Think for a moment about the mode you’re in when a big customer is visiting your office or whatever your equivalent is. You have that performance buzz don’t you? You prepare. You pay attention to the little details. You have a desired outcome. You prepare contingencies. You gauge your performance.
Do you have the same attention to detail for a staff meeting? How about a casual one-on-one meeting with a team member?
Treat every interaction with a member of your team with the same attention as a meeting with a big customer.
The difference between a customer interaction and an associate interaction is that you can and must go deeper.
In a customer situation while we are building a relationship of course, the nature of the interaction is transactional.
Associate interactions should transcend the transactional.
It’s easy to talk about how someone is doing on an upcoming deadline, customer service complaints, whether or not we’ll make the monthly numbers. Transactional stuff.
Is that the only interaction you have with some people? Is that leadership?
Since our interactions are fewer because of today’s logistics. Every one of our interactions must count.
Therefore, there can’t be anything that falls into the “It goes without saying” category.
Assumptions and perceptions occur between people who live together. This phenomenon is amplified when we interact only occasionally.
I’ve regularly had executives ask for my help with a member of their team. It goes like this: The executive tells me they really care about a member of their team. They are proud of their accomplishments. But, something is off.
When I meet with the associate they say something like, “My boss doesn’t appreciate me.”

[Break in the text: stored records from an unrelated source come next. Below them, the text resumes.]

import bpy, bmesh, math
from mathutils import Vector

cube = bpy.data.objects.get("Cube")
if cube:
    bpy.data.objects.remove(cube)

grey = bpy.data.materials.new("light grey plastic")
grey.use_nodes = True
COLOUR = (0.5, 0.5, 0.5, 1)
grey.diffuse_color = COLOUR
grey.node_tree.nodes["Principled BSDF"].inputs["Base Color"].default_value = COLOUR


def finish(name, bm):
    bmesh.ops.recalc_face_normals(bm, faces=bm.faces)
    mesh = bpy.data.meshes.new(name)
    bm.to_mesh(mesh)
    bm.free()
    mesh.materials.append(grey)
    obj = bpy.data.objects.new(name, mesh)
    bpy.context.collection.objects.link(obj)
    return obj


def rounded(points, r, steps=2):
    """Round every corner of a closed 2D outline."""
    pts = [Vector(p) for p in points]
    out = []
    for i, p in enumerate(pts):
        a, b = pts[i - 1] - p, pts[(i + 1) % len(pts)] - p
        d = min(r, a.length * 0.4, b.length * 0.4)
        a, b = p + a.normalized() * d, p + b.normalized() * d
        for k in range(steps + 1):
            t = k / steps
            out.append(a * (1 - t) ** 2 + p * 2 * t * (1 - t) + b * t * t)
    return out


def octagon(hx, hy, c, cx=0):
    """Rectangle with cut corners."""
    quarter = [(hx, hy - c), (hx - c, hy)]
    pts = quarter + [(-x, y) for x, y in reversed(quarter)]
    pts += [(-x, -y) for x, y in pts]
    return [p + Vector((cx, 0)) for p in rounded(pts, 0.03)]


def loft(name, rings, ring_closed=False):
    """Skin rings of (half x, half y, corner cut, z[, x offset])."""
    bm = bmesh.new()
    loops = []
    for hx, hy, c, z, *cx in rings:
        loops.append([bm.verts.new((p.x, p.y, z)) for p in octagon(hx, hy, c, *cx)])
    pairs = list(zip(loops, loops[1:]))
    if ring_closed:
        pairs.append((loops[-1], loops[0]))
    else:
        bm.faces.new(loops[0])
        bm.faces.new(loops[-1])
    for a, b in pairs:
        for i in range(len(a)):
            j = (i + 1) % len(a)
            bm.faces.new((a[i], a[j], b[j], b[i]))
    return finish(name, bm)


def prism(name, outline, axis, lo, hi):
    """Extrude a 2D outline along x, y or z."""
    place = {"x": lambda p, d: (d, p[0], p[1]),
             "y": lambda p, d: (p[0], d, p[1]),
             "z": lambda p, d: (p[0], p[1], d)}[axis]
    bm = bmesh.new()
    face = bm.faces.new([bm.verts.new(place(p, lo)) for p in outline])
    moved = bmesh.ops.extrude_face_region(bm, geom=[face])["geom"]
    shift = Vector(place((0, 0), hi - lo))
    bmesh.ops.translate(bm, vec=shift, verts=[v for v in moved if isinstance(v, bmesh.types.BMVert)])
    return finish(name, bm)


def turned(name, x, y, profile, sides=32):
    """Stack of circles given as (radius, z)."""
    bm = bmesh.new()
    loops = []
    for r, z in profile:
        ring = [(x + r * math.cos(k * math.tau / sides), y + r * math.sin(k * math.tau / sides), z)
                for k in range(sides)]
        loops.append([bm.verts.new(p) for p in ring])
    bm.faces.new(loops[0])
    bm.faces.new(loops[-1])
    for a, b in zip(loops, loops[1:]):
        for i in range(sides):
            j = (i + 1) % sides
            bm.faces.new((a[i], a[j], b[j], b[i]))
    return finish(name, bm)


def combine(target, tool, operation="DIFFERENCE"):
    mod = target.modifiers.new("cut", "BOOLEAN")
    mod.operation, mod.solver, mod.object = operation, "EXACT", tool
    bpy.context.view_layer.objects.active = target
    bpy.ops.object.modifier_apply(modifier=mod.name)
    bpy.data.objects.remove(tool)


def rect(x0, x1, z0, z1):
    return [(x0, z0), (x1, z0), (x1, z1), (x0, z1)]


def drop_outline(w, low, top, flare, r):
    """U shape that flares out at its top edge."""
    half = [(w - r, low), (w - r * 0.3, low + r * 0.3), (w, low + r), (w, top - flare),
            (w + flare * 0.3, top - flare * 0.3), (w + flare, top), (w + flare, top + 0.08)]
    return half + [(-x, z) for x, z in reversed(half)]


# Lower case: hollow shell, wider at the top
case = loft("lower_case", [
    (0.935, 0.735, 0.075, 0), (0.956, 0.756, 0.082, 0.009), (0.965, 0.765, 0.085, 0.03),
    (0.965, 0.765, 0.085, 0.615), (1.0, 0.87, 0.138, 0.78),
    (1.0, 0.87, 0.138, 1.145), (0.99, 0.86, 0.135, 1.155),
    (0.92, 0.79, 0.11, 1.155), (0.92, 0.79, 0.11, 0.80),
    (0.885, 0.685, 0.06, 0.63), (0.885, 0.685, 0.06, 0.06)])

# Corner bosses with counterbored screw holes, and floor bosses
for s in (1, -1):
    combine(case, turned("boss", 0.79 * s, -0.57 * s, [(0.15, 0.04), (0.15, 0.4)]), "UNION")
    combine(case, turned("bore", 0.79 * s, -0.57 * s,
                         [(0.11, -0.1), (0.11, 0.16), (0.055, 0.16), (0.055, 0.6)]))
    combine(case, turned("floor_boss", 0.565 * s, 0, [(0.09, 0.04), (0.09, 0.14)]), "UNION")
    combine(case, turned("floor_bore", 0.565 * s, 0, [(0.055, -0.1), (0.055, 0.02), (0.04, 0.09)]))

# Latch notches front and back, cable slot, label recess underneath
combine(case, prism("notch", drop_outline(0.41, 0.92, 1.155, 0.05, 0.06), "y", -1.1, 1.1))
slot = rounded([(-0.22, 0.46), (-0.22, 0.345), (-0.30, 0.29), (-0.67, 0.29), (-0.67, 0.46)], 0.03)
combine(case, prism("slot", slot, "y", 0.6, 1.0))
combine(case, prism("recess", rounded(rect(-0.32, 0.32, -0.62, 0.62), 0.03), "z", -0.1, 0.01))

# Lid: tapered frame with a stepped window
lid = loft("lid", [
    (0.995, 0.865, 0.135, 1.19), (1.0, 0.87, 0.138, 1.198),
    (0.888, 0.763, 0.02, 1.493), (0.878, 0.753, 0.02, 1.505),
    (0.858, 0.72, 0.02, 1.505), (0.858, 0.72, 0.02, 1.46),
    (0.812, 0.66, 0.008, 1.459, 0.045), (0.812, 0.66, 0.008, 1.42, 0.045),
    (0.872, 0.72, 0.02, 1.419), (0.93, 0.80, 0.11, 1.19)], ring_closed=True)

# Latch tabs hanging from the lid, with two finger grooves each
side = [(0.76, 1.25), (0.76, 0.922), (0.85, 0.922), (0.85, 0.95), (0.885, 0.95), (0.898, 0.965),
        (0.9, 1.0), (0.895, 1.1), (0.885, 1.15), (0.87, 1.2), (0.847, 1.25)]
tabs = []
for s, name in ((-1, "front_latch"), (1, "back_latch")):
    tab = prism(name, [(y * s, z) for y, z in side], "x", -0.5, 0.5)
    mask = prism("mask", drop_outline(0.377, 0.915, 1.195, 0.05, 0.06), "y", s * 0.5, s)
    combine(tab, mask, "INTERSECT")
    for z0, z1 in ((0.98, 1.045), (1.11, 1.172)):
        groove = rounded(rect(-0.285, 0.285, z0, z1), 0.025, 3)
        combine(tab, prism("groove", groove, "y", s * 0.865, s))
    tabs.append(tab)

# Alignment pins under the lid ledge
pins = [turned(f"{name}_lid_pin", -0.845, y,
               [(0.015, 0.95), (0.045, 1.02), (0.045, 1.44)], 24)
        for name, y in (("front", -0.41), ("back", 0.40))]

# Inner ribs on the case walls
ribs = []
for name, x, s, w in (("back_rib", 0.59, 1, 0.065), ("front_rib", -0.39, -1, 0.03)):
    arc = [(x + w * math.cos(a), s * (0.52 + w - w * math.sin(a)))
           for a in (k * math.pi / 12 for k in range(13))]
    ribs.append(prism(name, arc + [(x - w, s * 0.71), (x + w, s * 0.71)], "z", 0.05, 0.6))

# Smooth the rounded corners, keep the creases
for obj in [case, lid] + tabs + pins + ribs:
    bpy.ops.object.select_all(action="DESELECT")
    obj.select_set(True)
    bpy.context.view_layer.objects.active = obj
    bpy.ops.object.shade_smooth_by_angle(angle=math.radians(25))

You see, the executive felt so strongly about the associate that they felt it went without saying. The reality is that the 95% of the time the associate is not around the leader there are real life things occurring that erode that feeling of appreciation.
Saying what needs to be said goes both ways – positive and negative. The point is to not take anything for granted.

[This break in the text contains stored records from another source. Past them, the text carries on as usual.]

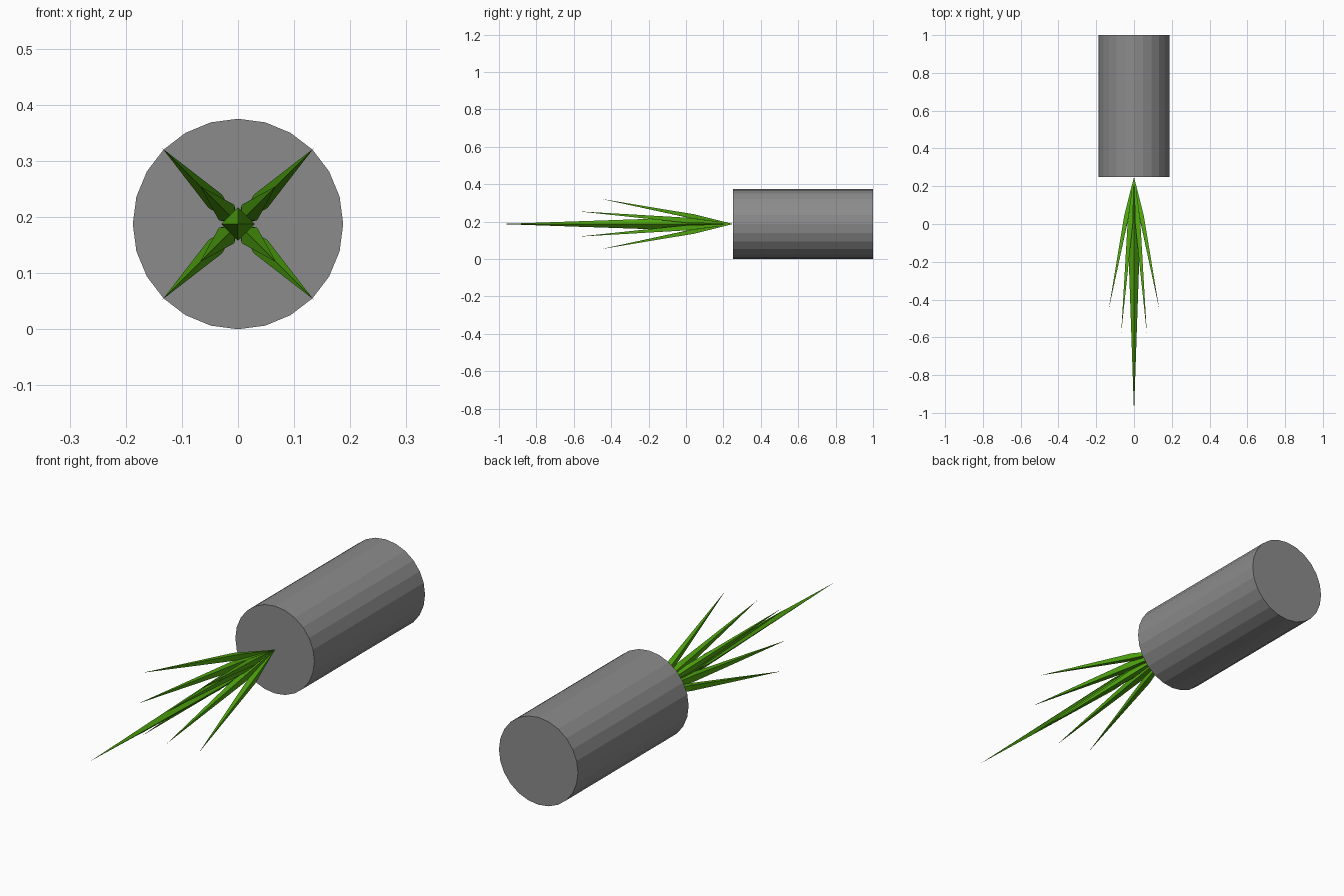
import bpy, bmesh, math
from mathutils import Matrix, Vector

if "Cube" in bpy.data.objects:
    bpy.data.objects.remove(bpy.data.objects["Cube"])

AXIS_Z = 0.1875
ORIGIN = Vector((0, 0.25, AXIS_Z))

green = bpy.data.materials.new("green")
green.diffuse_color = (0.08, 0.38, 0.005, 1)
green.use_nodes = True
green.node_tree.nodes["Principled BSDF"].inputs["Base Color"].default_value = green.diffuse_color
dark_grey = bpy.data.materials.new("dark_grey")
dark_grey.diffuse_color = (0.26, 0.26, 0.26, 1)
dark_grey.use_nodes = True
dark_grey.node_tree.nodes["Principled BSDF"].inputs["Base Color"].default_value = dark_grey.diffuse_color


def finish(name, bm, mat):
    bmesh.ops.recalc_face_normals(bm, faces=bm.faces)
    me = bpy.data.meshes.new(name)
    bm.to_mesh(me)
    bm.free()
    ob = bpy.data.objects.new(name, me)
    bpy.context.collection.objects.link(ob)
    me.materials.append(mat)
    return ob


def spike(name, length, radius, tilt, roll):
    """Four-sided double-pointed spike fanning out towards -y."""
    bm = bmesh.new()
    rot = Matrix.Rotation(roll, 4, 'Y') @ Matrix.Rotation(-tilt, 4, 'Z')
    place = Matrix.Translation(ORIGIN) @ rot
    base = bm.verts.new(place @ Vector((0, 0, 0)))
    tip = bm.verts.new(place @ Vector((0, -length, 0)))
    ring = []
    for i in range(4):
        a = i * math.pi / 2
        p = Vector((radius * math.cos(a), -0.3 * length, radius * math.sin(a)))
        ring.append(bm.verts.new(place @ p))
    for i in range(4):
        a, b = ring[i], ring[(i + 1) % 4]
        bm.faces.new((base, a, b))
        bm.faces.new((tip, b, a))
    return finish(name, bm, green)


# Barrel: 24-sided cylinder lying along y
bm = bmesh.new()
bmesh.ops.create_cone(bm, cap_ends=True, segments=24, radius1=AXIS_Z,
                      radius2=AXIS_Z, depth=0.75,
                      matrix=Matrix.Translation((0, 0.625, AXIS_Z))
                      @ Matrix.Rotation(math.pi / 2, 4, 'X'))
finish("barrel", bm, dark_grey)

# Long central spike, then four inner and four outer spikes on the diagonals
spike("center_spike", 1.25, 0.03, 0, 0)
for i in range(4):
    roll = math.radians(45 + 90 * i)
    spike(f"inner_spike_{i + 1}", 0.835, 0.0195, math.radians(6.6), roll)
    spike(f"outer_spike_{i + 1}", 0.73, 0.017, math.radians(15.1), roll)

We’ve focused on individual interactions here. Perhaps in a future message we’ll discuss the other connective fibers you can build in to support the most important relationships you have as a leader.
Losing your best team member because they didn’t know how much you appreciated them, or surprising someone with negative feedback in their annual review isn’t leadership.
Just Say It!
To do this week: Evaluate your personal interactions this week. How are you treating each opportunity? Need to make any shifts? Did you come up with any ways to enhance these interaction opportunities?
Let me know how it’s goes. Click the “comments” box below to participate in an on-going discussion via LinkedIn.